- _TRY IT_
Among the lines of the material, copy those that hold the string "bmesh".

•••

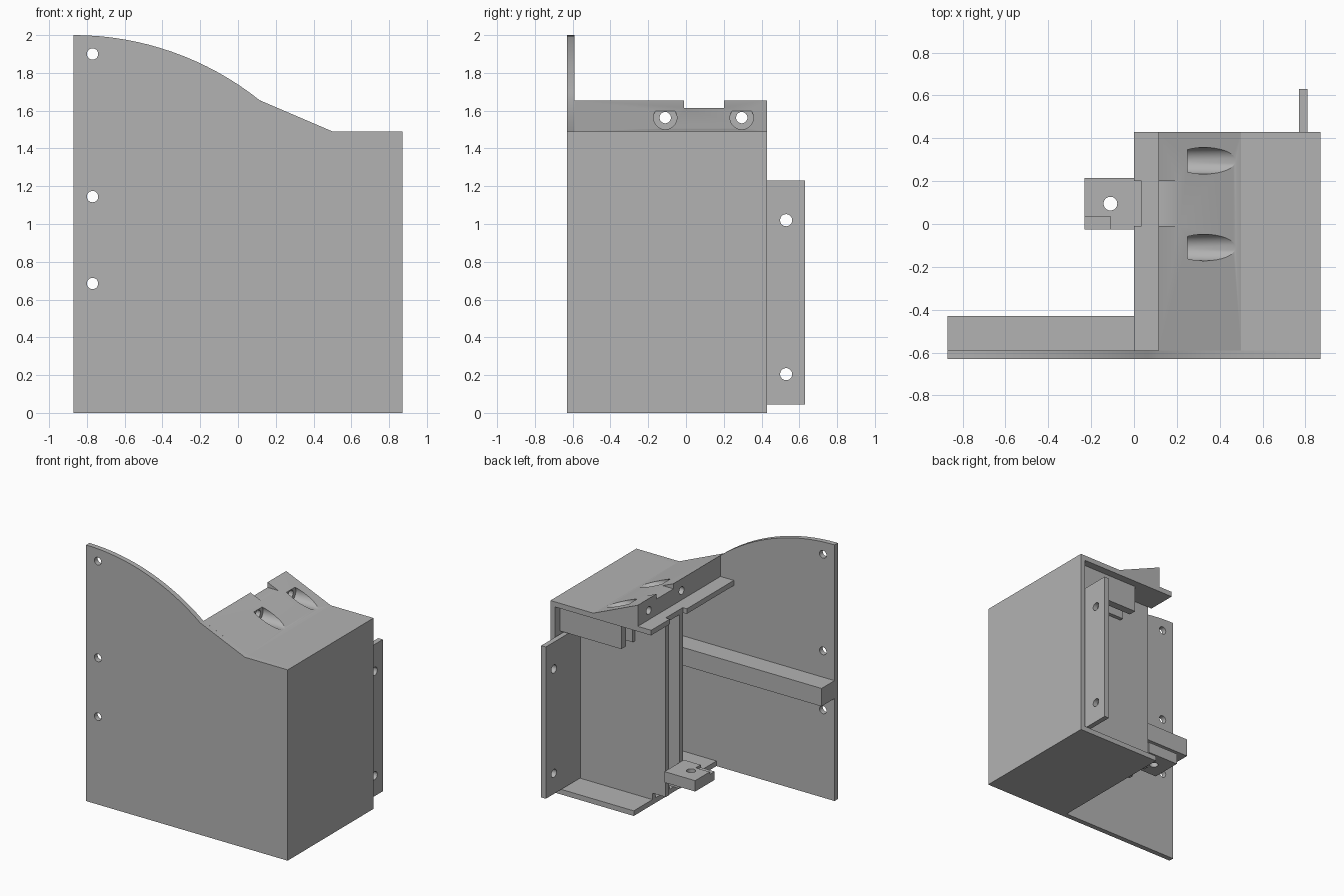
import bpy, bmesh, math
from mathutils import Matrix, Vector

cube = bpy.data.objects.get("Cube")
if cube:
    bpy.data.objects.remove(cube, do_unlink=True)

grey = bpy.data.materials.new("plain_grey")
grey.use_nodes = True
GREY = (0.45, 0.45, 0.45, 1)
grey.diffuse_color = GREY
grey.node_tree.nodes["Principled BSDF"].inputs["Base Color"].default_value = GREY


def finish(name, bm):
    bmesh.ops.recalc_face_normals(bm, faces=bm.faces)
    mesh = bpy.data.meshes.new(name)
    bm.to_mesh(mesh)
    bm.free()
    mesh.materials.append(grey)
    ob = bpy.data.objects.new(name, mesh)
    bpy.context.collection.objects.link(ob)
    return ob


def box(name, x, y, z):
    bm = bmesh.new()
    bmesh.ops.create_cube(bm, size=1)
    for v in bm.verts:
        v.co = [(r[0] + r[1]) / 2 + c * (r[1] - r[0]) for c, r in zip(v.co, (x, y, z))]
    return finish(name, bm)


def extrude_y(name, points, y0, y1):
    bm = bmesh.new()
    face = bm.faces.new([bm.verts.new((x, y0, z)) for x, z in points])
    new = bmesh.ops.extrude_face_region(bm, geom=[face])["geom"]
    bmesh.ops.translate(bm, vec=(0, y1 - y0, 0),
                        verts=[g for g in new if isinstance(g, bmesh.types.BMVert)])
    return finish(name, bm)


def rod(center, axis, radius, length):
    bm = bmesh.new()
    turn = Vector((0, 0, 1)).rotation_difference(Vector(axis)).to_matrix().to_4x4()
    bmesh.ops.create_cone(bm, cap_ends=True, segments=32, radius1=radius, radius2=radius,
                          depth=length, matrix=Matrix.Translation(center) @ turn)
    return finish("cutter", bm)


def cut(ob, *cutters):
    bpy.context.view_layer.objects.active = ob
    for c in cutters:
        c.hide_render = True
        mod = ob.modifiers.new("cut", "BOOLEAN")
        mod.operation, mod.solver, mod.object = "DIFFERENCE", "EXACT", c
        bpy.ops.object.modifier_apply(modifier=mod.name)
        bpy.data.objects.remove(c, do_unlink=True)


X, Y, Z = (1, 0, 0), (0, 1, 0), (0, 0, 1)
W, BACK, T = 0.87, 0.43, 0.04          # half width, back edge, wall thickness
FRONT = -0.63
INNER = FRONT + T
ROOF, PEAK = 1.49, 1.655
GAP = (-0.01, 0.2)                     # channel running up the open side

# Front panel with curved top and three screw holes
R, STEPS = 1.578, 16
end = math.asin((W + 0.115) / R)
arc = [(-W + R * math.sin(end * i / STEPS), 2 - R + R * math.cos(end * i / STEPS))
       for i in range(STEPS + 1)]
panel = extrude_y("front_panel", [(-W, 0)] + arc + [(0.5, ROOF), (W, ROOF), (W, 0)],
                  FRONT, INNER)
cut(panel, *[rod((-0.77, FRONT, z), Y, 0.03, 0.3) for z in (1.9, 1.145, 0.685)])

# Housing shell
box("side_wall", (W - T, W), (INNER, BACK), (0, ROOF))
box("floor", (0.15, W - T), (INNER, BACK), (0, T))
roof = box("roof", (0, W - T), (INNER, BACK), (ROOF - T, ROOF))
cut(roof, box("cutter", (-0.1, 0.035), GAP, (1.4, 1.6)))

# Sloped block with notch, screw holes and counterbores
wedge = extrude_y("sloped_block", [(0.115, ROOF), (0.115, PEAK), (0.5, ROOF)], INNER, BACK)
cut(wedge, box("cutter", (0.05, 0.21), GAP, (1.615, 1.8)))
for y in (-0.11, 0.295):
    cut(wedge, rod((0.2, y, 1.563), X, 0.03, 0.4), rod((0.5, y, 1.563), X, 0.062, 0.5))

# Pair of inner walls forming the channel
for name, y in (("outer_channel_wall", (GAP[1] - T, GAP[1])),
                ("inner_channel_wall", (GAP[0], GAP[0] + T))):
    extrude_y(name, [(0.15, T), (0.15, 0.09), (0.035, 0.09), (0.035, ROOF - T),
                     (W - T, ROOF - T), (W - T, T)], *y)

# Hanging ribs under the roof
for name, y in (("outer_rib", (0.31, 0.37)), ("inner_rib", (0.2, 0.23))):
    box(name, (0.3, W - T), y, (1.24, ROOF - T))

# Horizontal stiffener behind the front panel
box("stiffener_beam", (-W, W - T), (INNER, -0.43), (0.8, 0.94))

# Rear mounting flange
flange = box("rear_flange", (0.77, 0.81), (GAP[1], 0.63), (0.045, 1.23))
cut(flange, *[rod((0.79, 0.53, z), X, 0.032, 0.3) for z in (1.02, 0.205)])

# Lower tab with hole and stepped corner
tab = box("lower_tab", (-0.23, 0.035), (-0.025, 0.215), (0.21, 0.295))
cut(tab, rod((-0.11, 0.095, 0.25), Z, 0.032, 0.4),
    box("cutter", (-0.3, -0.11), (-0.1, 0.035), (0.275, 0.4)))

# Smooth the round cuts while keeping edges crisp
bpy.ops.object.select_all(action="DESELECT")
for ob in (panel, wedge, flange, tab):
    ob.select_set(True)
bpy.context.view_layer.objects.active = panel
bpy.ops.object.shade_smooth_by_angle(angle=math.radians(25))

•••

- _EXPECTED OUTPUT_
import bpy, bmesh, math
    bmesh.ops.recalc_face_normals(bm, faces=bm.faces)
    bm = bmesh.new()
    bmesh.ops.create_cube(bm, size=1)
    bm = bmesh.new()
    new = bmesh.ops.extrude_face_region(bm, geom=[face])["geom"]
    bmesh.ops.translate(bm, vec=(0, y1 - y0, 0),
                        verts=[g for g in new if isinstance(g, bmesh.types.BMVert)])
    bm = bmesh.new()
    bmesh.ops.create_cone(bm, cap_ends=True, segments=32, radius1=radius, radius2=radius,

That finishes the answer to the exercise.